╭──
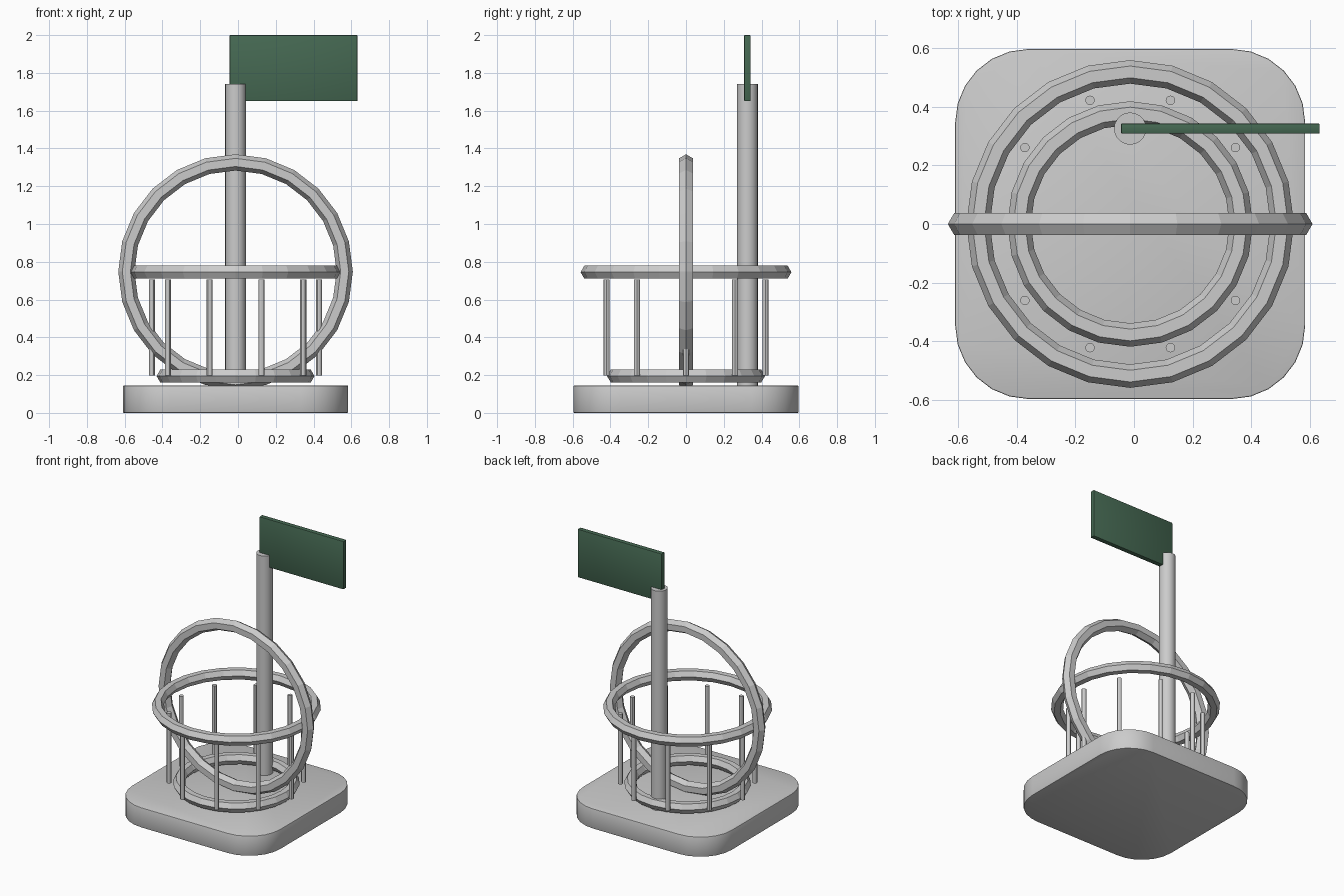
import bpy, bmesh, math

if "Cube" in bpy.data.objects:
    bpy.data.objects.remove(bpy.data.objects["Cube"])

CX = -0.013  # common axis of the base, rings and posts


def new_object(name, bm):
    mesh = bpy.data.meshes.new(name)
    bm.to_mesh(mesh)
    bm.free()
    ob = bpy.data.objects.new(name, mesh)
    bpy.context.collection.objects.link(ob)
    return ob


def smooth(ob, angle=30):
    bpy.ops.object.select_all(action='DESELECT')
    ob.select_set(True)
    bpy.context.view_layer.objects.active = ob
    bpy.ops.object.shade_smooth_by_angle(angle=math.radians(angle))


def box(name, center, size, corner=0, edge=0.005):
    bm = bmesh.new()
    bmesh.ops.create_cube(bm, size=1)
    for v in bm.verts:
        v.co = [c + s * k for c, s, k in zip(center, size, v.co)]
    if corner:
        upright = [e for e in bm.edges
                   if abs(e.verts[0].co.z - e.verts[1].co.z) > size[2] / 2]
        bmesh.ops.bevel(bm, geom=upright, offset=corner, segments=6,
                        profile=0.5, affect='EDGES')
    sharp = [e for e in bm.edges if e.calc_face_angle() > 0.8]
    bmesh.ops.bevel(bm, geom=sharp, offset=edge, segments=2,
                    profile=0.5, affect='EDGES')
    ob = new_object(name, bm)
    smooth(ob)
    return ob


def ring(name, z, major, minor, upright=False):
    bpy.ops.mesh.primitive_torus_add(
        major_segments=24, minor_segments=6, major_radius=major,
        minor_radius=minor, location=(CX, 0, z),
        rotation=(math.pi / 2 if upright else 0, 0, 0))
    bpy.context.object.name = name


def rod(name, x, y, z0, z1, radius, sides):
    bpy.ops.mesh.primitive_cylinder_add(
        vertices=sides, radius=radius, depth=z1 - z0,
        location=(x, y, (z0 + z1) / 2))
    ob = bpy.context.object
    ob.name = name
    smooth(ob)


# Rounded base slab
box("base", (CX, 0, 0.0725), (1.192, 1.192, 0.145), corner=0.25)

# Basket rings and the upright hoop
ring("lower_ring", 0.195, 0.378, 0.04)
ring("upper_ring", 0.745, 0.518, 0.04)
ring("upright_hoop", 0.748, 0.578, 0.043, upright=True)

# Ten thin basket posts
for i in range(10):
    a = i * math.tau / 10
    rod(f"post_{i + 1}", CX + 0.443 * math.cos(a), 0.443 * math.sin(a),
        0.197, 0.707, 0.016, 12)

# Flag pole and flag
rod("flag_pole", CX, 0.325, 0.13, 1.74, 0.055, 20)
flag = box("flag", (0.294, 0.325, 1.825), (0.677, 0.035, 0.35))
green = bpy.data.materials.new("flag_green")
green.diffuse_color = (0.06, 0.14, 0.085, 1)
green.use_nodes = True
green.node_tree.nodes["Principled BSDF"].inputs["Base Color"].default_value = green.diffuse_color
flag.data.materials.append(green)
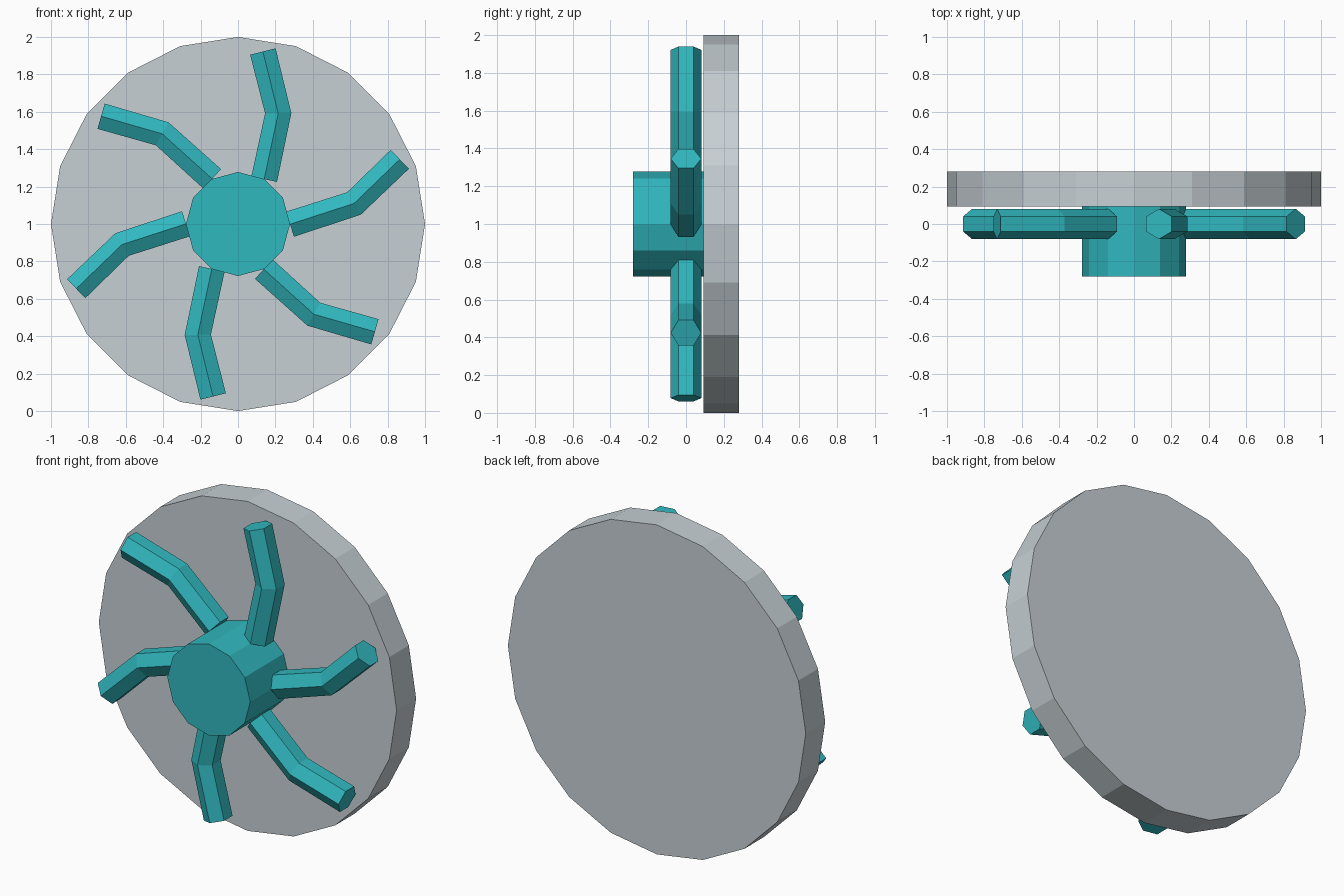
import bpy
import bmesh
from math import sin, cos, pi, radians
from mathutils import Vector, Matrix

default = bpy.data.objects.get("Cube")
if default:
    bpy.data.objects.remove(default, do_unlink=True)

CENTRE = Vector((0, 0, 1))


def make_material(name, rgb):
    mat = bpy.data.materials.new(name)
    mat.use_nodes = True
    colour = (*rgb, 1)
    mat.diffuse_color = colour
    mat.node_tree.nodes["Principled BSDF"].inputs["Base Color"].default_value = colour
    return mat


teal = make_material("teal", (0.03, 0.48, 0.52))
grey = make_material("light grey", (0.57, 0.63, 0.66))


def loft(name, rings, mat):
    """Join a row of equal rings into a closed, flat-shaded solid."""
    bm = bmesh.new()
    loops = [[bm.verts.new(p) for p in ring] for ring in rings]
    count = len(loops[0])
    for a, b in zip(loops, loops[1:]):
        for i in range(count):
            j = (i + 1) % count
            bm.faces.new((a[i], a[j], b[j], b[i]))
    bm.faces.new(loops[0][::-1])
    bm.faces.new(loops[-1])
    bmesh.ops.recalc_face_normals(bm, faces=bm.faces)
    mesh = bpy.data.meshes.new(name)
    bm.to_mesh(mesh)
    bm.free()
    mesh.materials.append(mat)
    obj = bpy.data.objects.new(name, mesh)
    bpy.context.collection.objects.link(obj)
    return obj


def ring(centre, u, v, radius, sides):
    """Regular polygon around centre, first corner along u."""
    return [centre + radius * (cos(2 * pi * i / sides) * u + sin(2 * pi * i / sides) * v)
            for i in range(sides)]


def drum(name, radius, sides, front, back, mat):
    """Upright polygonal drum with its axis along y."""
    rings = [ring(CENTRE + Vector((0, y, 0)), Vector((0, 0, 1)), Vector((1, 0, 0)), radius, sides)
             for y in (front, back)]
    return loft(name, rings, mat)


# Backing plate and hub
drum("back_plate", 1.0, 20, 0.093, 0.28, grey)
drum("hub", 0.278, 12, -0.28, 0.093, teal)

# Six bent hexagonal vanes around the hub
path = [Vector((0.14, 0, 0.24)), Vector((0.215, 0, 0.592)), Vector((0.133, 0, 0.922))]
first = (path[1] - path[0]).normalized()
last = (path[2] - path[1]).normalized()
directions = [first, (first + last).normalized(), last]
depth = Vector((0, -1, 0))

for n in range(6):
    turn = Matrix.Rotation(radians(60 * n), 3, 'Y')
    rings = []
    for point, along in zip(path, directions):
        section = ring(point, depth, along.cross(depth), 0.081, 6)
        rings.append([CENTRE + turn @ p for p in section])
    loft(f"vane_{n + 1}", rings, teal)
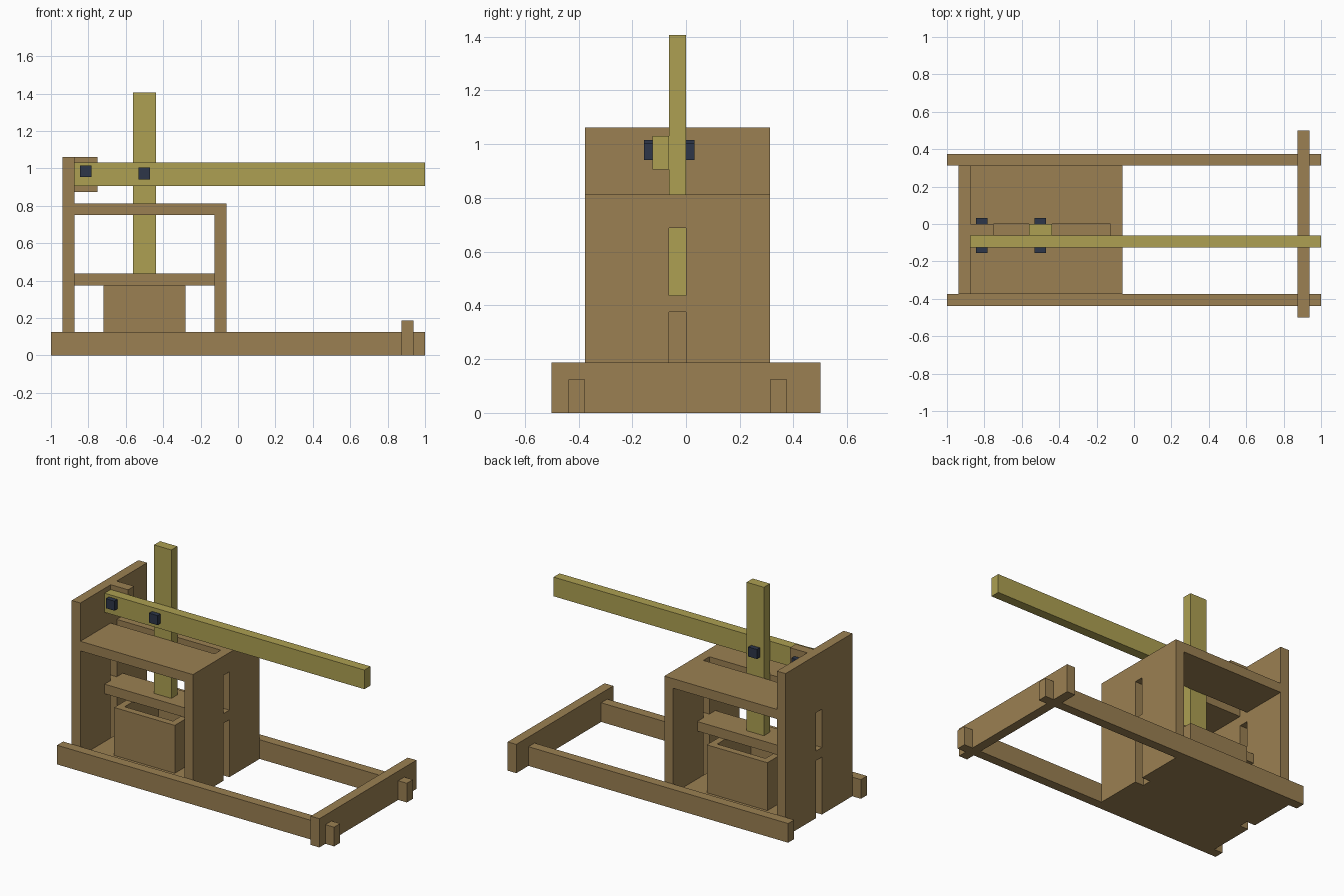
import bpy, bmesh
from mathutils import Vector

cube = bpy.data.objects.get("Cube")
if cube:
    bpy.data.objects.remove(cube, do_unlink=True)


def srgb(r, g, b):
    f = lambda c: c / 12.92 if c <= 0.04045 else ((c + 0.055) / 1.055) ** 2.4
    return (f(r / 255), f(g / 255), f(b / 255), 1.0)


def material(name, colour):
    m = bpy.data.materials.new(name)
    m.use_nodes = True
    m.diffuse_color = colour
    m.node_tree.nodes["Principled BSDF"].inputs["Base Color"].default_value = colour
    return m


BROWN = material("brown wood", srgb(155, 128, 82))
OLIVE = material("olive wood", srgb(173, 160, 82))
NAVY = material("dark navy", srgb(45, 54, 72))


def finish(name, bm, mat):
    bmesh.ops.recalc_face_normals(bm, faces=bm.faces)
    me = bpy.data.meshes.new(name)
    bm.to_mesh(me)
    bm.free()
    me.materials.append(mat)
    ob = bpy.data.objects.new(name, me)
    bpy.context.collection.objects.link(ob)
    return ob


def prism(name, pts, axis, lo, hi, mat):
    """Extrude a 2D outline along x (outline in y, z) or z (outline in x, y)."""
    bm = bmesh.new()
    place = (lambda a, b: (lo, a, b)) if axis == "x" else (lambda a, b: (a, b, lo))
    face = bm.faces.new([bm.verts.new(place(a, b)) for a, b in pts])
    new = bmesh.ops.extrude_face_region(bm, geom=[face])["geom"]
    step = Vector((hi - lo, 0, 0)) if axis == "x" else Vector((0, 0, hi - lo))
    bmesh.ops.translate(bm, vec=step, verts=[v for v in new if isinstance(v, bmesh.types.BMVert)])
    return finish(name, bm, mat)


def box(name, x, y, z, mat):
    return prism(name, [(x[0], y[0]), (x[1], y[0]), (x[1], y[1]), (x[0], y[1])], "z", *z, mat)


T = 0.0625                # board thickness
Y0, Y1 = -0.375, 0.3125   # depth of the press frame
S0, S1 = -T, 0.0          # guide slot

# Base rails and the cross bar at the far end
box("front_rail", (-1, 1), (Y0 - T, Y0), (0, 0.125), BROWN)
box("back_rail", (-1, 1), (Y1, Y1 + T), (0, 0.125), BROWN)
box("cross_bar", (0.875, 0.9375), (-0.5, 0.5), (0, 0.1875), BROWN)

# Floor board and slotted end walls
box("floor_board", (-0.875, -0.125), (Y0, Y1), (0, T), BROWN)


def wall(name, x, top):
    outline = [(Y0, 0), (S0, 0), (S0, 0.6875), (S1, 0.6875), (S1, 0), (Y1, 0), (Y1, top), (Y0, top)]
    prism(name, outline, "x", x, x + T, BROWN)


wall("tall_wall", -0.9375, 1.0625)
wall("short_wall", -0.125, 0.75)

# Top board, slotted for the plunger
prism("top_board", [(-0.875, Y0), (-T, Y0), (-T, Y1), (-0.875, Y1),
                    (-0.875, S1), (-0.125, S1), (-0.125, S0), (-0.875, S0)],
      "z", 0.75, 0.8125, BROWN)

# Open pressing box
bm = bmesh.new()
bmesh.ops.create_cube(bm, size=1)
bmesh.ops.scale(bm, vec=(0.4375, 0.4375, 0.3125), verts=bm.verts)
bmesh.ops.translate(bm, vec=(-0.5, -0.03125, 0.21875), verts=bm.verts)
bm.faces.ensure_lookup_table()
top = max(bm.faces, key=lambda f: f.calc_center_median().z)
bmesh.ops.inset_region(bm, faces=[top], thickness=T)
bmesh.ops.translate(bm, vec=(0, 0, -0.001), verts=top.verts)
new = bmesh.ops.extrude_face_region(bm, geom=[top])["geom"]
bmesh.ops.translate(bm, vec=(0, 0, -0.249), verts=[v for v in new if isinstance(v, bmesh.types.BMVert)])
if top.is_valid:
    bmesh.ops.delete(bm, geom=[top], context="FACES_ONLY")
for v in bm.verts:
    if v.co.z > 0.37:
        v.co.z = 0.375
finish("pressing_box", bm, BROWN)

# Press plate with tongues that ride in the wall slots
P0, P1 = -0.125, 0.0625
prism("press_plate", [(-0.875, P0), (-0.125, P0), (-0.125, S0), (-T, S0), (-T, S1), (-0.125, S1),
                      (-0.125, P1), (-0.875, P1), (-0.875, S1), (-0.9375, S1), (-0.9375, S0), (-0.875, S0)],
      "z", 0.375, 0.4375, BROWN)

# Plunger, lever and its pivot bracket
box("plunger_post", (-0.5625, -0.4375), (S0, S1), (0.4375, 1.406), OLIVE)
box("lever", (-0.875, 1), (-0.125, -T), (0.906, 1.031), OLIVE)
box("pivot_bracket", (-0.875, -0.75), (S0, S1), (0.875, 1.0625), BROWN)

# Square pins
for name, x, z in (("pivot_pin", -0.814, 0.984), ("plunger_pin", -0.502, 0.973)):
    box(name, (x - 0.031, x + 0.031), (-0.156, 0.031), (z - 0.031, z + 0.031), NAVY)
╰──
## EXERCISE DIRECTIONS
Look through the records for the string "point". Copy every line that has it.

## RESPONSE TO THE EXERCISE
    for point, along in zip(path, directions):
        section = ring(point, depth, along.cross(depth), 0.081, 6)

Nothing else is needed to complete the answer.